For long and frantic moments he wracked his brain for any kind of self-knowledge and came away with nothing. He knew the language the people around him were speaking. There was a hazy memory that he wasn't quite like other men - although the rest of that recollection floated away from him before he could grasp it. But about himself, his name, where he had come from - that was gone. Then there was a buzzing in the back of his mind as one of the voices drifted nearer.
"So, you're awake," stated the voice. "Good."
Hands seized his shoulders and hauled him upright. He opened his eyes to find himself staring into the face of a middle-aged and portly man, who proceeded to conduct a thorough examination.
"Good body - well muscled; bit on the thin side but passable. Pretty face. Interesting eye colour...you'll fetch a good price at market, you will." The man nodded to the two people holding him up and the trio moved on, leaving him standing there with more questions.
He watched as the man and his helpers continued round the enclosure, conducting the same examination on every other person there. A new memory surfaced - this was a slave pen. He was a slave waiting to be sold. He knew what it was like to be a slave, and didn't like the idea one bit, but it was strangely comforting to know what he was. The portly man must be the slave master.
Another thing clicked into place - the slave master was Immortal. He frowned - how did he know that? The buzzing in his head as the slave master approached. The hazy memory cleared - he was Immortal too. As that memory cleared, so too did the knowledge of the rules of Immortality - about Holy Ground and fighting to the death; about taking heads and the quickening. He frowned again - had he ever taken a head? The idea made his insides clench up in revulsion, and yet there was another faint memory of doing just that. Whose head? When?
For every clear fact he remembered and question answered, another ten questions sprung up.
The slave master and his two helpers started to herd the waiting slaves out of the pen and into the market. He found himself staked between two women - he hadn't even noticed the chains about his wrists until then, so absorbed in his mental struggles had he been. And then came the customers.

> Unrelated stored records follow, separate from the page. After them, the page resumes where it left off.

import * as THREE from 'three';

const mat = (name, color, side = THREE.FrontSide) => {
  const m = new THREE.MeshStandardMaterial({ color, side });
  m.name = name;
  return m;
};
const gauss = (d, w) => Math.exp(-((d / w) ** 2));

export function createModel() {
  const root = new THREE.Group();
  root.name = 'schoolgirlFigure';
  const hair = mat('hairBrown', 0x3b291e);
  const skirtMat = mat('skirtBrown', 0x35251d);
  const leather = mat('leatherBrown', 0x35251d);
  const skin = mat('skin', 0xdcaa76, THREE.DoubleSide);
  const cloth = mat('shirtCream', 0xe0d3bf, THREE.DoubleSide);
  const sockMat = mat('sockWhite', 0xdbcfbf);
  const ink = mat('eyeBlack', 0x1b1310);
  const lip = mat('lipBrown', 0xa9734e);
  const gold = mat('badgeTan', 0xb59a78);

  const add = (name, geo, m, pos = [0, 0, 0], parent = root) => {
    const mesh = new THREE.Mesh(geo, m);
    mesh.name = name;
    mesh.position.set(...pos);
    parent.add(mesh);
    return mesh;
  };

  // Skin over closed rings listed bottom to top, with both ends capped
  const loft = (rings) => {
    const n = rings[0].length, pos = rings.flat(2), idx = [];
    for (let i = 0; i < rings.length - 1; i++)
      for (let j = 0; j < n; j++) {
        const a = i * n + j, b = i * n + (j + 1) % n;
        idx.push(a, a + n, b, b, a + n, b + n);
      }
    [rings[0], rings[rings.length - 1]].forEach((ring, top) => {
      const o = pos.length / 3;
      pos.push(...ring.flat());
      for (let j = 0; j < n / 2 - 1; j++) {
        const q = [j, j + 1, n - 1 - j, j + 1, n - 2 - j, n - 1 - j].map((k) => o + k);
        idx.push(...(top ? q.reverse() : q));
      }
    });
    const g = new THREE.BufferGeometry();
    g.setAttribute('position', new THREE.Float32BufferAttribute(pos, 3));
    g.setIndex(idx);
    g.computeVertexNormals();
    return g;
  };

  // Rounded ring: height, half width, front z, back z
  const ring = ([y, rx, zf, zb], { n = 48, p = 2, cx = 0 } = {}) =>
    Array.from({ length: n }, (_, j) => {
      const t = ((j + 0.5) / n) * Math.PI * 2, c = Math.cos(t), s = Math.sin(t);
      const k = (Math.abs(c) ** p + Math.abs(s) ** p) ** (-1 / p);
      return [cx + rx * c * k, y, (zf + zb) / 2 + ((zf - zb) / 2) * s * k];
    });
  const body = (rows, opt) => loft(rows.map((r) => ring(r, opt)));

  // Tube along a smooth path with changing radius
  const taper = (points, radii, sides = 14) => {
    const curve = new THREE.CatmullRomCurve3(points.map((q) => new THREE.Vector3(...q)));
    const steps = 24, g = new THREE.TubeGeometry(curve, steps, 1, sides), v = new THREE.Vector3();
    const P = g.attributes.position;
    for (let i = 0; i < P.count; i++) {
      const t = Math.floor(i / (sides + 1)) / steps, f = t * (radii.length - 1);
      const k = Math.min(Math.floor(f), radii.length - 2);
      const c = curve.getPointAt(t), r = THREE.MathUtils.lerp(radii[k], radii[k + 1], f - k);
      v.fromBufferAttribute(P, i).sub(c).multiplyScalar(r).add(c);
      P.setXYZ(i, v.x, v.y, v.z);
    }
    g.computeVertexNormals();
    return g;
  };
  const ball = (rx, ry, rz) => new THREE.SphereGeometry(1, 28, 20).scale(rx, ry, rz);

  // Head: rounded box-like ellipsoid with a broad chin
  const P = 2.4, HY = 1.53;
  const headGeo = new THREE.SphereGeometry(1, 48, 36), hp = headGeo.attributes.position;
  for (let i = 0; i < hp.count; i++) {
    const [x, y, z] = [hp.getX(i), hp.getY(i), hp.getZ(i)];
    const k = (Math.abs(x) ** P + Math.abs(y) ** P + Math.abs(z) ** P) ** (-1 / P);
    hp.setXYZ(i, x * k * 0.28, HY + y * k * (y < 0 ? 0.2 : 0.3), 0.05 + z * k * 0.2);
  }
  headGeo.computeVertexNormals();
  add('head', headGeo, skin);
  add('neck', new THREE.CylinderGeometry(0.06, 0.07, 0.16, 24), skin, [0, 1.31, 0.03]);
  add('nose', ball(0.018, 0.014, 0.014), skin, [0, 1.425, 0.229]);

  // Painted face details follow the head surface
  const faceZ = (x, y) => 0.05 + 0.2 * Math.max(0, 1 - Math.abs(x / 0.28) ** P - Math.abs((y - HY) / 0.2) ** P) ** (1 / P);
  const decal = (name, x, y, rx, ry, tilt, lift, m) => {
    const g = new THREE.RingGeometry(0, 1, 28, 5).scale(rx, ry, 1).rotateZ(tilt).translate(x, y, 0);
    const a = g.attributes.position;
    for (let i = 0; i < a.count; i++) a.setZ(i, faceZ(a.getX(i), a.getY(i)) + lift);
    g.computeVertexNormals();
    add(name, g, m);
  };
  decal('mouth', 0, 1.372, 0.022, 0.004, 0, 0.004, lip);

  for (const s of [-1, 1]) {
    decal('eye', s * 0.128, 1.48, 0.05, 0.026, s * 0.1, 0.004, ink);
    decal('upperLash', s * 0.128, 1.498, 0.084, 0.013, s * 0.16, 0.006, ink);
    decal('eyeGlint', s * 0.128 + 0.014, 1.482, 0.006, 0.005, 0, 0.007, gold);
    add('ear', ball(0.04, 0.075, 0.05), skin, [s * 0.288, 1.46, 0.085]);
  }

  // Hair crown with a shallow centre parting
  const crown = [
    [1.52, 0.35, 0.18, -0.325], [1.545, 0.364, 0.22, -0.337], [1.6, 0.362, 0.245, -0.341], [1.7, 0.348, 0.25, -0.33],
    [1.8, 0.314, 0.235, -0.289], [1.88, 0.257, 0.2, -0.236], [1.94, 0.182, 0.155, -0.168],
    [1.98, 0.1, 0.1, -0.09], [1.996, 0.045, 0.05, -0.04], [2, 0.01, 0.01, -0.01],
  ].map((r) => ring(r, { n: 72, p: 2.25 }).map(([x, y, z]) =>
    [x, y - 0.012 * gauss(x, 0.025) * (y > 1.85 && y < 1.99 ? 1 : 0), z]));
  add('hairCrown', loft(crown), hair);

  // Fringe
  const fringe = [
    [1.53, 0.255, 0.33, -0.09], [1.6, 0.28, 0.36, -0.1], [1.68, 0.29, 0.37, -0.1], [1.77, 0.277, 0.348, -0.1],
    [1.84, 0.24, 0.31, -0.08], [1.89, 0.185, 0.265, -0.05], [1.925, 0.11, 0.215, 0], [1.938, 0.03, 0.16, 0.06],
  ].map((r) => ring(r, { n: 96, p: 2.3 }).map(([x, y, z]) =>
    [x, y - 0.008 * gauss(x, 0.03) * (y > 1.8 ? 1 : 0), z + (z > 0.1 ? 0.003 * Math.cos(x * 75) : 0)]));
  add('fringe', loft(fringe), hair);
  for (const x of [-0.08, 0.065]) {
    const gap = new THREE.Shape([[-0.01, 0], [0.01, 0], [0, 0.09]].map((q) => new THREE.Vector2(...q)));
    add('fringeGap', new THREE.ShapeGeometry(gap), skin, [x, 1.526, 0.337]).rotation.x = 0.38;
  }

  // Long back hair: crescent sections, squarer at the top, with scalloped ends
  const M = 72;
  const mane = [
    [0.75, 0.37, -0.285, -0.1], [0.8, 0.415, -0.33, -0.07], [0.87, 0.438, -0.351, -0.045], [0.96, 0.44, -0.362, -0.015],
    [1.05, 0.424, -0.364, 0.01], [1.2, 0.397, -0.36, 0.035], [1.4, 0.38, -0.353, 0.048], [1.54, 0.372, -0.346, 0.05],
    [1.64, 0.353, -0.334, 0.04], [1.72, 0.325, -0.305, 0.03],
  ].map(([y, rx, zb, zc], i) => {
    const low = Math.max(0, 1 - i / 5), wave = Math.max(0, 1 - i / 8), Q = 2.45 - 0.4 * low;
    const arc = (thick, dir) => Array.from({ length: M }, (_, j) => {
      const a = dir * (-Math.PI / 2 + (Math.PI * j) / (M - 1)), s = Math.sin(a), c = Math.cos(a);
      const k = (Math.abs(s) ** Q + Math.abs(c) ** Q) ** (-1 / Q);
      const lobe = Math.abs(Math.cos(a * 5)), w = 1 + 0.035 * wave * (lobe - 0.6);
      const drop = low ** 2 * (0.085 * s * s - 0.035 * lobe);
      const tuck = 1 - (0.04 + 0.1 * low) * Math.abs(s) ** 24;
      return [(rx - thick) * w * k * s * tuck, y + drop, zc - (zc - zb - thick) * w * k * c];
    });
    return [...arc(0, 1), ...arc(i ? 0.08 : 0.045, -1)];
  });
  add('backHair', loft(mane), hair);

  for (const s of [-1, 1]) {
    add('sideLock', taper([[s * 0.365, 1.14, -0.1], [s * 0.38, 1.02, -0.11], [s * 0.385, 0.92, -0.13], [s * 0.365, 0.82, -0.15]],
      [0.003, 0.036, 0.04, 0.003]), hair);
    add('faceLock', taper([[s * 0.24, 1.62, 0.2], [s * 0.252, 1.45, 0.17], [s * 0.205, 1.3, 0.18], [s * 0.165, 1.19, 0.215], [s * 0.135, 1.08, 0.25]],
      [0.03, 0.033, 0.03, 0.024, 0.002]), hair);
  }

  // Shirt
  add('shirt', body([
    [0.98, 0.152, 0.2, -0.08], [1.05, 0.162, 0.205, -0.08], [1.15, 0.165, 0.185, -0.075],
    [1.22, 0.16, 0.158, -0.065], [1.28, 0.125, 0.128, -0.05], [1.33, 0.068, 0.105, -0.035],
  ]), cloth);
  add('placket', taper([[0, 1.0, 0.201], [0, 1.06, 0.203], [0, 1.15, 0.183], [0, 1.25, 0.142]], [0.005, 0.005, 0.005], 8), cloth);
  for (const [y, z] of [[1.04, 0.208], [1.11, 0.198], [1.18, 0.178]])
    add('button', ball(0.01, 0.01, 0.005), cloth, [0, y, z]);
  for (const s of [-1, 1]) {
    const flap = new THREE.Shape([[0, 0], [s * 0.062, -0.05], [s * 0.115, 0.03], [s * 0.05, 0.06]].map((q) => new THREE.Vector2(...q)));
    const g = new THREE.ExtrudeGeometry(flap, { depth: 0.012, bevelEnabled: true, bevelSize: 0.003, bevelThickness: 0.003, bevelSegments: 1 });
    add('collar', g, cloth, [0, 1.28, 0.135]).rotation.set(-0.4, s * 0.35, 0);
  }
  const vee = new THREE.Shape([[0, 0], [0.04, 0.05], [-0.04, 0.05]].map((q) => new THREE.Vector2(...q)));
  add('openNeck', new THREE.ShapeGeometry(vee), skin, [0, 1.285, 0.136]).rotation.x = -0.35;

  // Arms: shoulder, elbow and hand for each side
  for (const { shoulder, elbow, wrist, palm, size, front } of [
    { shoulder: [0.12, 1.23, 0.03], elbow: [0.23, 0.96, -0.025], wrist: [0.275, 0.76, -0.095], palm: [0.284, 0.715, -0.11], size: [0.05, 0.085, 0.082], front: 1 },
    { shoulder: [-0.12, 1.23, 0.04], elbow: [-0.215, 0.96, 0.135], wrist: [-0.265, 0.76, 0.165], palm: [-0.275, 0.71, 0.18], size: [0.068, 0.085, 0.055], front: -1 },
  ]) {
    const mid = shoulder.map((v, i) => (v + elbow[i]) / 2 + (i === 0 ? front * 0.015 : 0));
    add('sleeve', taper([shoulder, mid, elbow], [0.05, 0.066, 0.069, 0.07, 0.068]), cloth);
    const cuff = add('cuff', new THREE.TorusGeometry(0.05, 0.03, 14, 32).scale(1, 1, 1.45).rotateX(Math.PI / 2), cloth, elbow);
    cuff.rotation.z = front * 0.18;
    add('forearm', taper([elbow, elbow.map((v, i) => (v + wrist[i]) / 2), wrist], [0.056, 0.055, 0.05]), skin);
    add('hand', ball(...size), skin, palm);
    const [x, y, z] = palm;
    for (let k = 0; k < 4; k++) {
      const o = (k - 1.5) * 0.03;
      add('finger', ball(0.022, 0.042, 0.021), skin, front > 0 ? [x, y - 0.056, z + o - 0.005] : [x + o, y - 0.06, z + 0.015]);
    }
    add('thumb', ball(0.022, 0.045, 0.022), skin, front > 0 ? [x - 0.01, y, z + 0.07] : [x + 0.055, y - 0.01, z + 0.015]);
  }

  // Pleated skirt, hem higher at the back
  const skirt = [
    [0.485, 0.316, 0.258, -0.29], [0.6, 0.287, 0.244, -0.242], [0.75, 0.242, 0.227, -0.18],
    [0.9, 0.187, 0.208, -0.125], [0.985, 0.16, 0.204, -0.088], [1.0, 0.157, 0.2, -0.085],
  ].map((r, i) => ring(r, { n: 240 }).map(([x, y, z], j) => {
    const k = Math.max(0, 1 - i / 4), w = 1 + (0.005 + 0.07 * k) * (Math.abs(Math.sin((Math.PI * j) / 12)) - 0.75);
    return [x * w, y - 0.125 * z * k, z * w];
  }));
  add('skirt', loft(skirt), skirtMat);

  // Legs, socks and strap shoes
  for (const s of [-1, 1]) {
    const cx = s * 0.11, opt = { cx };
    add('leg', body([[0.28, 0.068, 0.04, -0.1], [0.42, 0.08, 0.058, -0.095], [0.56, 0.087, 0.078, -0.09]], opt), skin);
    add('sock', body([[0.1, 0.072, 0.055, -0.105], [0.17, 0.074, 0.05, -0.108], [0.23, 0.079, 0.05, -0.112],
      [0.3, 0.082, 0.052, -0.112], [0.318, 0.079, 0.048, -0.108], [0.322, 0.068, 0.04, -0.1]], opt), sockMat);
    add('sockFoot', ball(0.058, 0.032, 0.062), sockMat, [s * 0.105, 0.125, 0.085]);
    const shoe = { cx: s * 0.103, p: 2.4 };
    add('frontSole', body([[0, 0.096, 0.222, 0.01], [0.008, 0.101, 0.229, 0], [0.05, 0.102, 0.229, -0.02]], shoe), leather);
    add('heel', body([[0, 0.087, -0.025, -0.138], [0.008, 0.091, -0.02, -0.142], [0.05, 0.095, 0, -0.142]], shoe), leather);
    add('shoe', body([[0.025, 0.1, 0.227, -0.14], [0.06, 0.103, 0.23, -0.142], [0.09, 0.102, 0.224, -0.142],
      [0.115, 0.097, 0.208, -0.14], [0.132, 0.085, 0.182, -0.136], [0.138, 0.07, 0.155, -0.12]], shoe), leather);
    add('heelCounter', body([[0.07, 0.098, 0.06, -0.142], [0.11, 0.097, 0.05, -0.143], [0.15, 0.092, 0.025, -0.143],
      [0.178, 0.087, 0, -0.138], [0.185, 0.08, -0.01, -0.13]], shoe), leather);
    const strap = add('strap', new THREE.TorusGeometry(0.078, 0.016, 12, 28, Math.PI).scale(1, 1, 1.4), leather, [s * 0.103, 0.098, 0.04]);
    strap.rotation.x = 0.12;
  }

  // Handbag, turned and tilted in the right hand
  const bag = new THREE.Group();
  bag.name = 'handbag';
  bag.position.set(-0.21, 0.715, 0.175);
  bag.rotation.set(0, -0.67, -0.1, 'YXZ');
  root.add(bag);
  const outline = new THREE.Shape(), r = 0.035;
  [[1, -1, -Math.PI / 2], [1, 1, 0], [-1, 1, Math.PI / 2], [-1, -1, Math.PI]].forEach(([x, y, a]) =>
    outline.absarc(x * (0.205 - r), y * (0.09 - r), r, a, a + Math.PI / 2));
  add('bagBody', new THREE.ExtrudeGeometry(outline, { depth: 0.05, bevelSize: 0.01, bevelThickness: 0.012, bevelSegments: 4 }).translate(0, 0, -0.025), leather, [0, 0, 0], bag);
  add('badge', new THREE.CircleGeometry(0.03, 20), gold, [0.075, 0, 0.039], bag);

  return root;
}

The rich merchants, the brothel owners, the trusted servants of the aristocracy - he wasn't sure how he knew these were who the customers were, but he knew it with certainty. They walked along the line of waiting slaves, poking and prodding; examining the merchandise, almost without any regard to the detail that the merchandise was a living and breathing human being too. He seemed to attract more attention than most because of his unusual colouring and features, but no-one seemed in the mood to buy him until one of the trusted servants stopped before him.
"So what can you do?" the servant asked. "Can you write?"
Could he write? A memory flashed of him inscribing characters on a clay tablet. "Yes."
The servant gave him a scrutinising stare. "You look strong and healthy... Effra! This one!"
He found himself being unchained and pulled out of line. "You've picked a good one there, Ranjar," the slave master - Effra - said.
Ranjar merely glared Effra. "I know. Come," he added. "Let's go."
Ranjar led him through the streets of the city. "Please, master, where is this?" he ventured.
Ranjar gave a half smile. "This is Uruk."
Uruk. He tested the word out in his mind and decided he did know it.
Ranjar reached a nondescript doorway mid-way down one of the streets and led him through it into a courtyard. "This is your new home. I'll show you round and give you your duties. Failure in your duties results in punishment, but do your duties well and you will be rewarded. You now belong to Armaki. I am his steward, Ranjar. What do they call you?"
He frantically searched through his memories and came up with nothing.
"Well? You must have a name," Ranjar stated. "Give me it, or I shall name you myself."
He gave his memories another desperate trawl and a word finally floated free of the haze and confusion. "Methos."